Exercise details
Begin at the line below that contains "strut.rotation_euler = (high" and write out every line from there to the end of the entries, exactly.

Supplied data
----
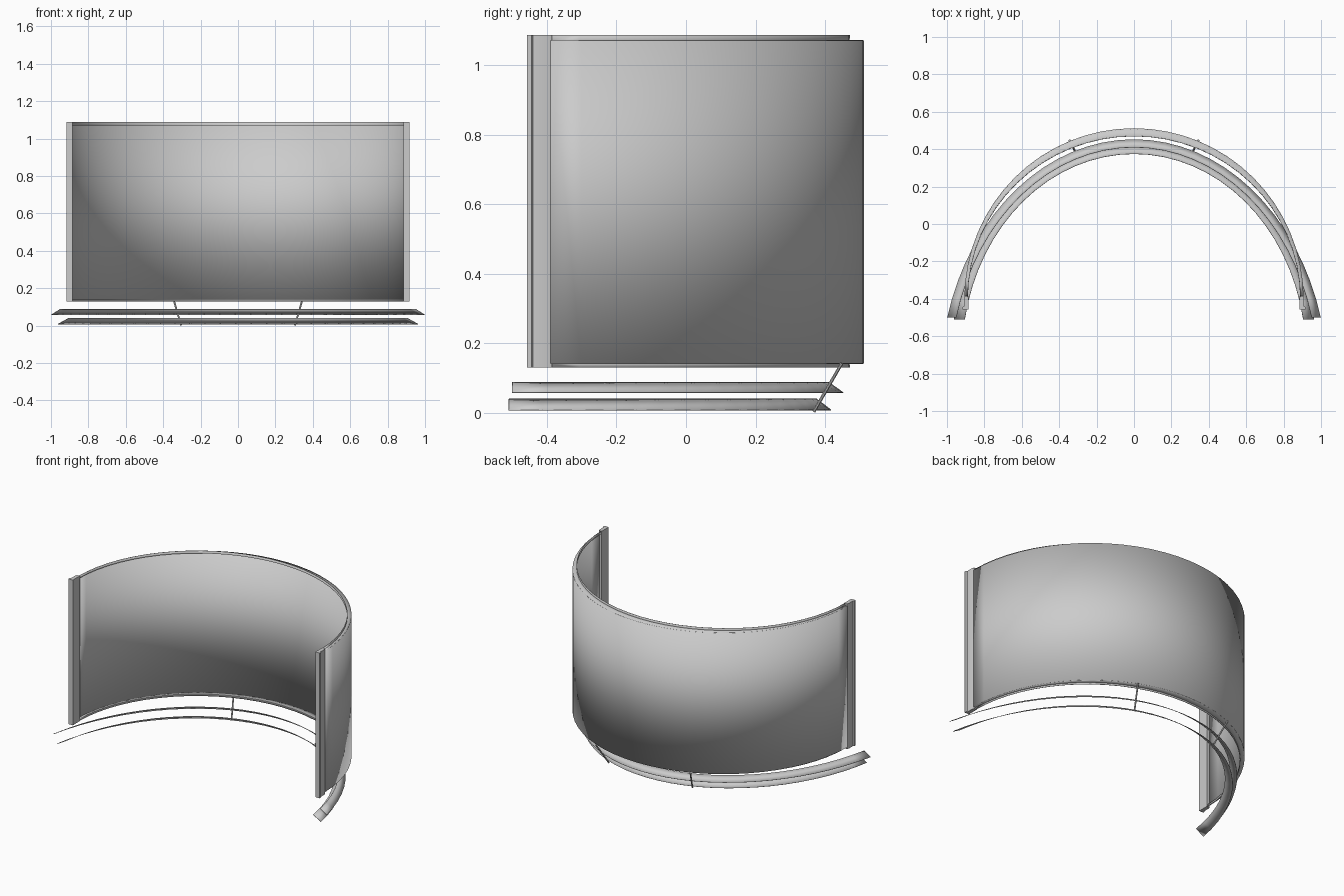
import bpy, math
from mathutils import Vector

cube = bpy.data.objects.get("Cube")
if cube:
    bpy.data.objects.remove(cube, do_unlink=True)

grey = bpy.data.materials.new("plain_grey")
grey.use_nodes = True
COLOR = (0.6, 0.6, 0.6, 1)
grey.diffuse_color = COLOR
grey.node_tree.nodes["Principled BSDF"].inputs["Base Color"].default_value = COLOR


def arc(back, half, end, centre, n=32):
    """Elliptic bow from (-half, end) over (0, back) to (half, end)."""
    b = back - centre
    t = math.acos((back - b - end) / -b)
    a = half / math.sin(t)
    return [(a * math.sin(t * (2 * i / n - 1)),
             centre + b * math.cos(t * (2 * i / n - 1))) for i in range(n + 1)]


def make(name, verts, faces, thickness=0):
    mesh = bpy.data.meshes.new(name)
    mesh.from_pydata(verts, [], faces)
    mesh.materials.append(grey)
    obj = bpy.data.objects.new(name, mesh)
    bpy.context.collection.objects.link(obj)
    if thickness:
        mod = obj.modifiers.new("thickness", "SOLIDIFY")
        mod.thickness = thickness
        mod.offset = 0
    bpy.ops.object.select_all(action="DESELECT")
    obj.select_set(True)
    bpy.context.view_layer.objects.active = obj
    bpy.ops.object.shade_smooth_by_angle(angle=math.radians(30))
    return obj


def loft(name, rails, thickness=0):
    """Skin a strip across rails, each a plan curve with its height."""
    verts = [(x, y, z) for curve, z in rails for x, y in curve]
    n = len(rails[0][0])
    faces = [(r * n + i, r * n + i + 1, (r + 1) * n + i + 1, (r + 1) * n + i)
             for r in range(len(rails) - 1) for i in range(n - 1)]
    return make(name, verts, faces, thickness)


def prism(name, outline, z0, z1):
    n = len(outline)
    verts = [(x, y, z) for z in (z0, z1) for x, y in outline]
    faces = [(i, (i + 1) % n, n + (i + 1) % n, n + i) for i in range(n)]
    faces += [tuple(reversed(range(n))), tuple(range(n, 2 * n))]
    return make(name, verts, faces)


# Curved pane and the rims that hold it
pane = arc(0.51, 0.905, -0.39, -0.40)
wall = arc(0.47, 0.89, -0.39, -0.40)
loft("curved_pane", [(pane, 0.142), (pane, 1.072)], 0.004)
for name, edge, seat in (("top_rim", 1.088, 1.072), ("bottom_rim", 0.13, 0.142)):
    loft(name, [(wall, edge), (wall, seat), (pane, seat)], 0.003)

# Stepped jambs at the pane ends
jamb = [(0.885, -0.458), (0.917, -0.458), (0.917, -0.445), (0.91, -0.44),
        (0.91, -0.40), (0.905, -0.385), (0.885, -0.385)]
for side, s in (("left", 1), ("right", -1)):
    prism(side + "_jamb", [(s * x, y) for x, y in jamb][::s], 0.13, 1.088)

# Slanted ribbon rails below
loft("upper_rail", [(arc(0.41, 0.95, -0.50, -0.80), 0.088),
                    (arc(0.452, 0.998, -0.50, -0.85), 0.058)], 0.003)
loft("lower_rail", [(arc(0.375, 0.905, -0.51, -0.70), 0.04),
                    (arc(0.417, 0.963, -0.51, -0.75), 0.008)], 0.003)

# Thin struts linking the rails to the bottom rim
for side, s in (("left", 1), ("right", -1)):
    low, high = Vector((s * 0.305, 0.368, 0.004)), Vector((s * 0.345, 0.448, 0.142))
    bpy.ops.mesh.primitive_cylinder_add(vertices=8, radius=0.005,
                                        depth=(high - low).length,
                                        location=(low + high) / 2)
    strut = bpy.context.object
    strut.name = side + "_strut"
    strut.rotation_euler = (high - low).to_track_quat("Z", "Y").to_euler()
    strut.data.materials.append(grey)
----
Solution to the problem
    strut.rotation_euler = (high - low).to_track_quat("Z", "Y").to_euler()
    strut.data.materials.append(grey)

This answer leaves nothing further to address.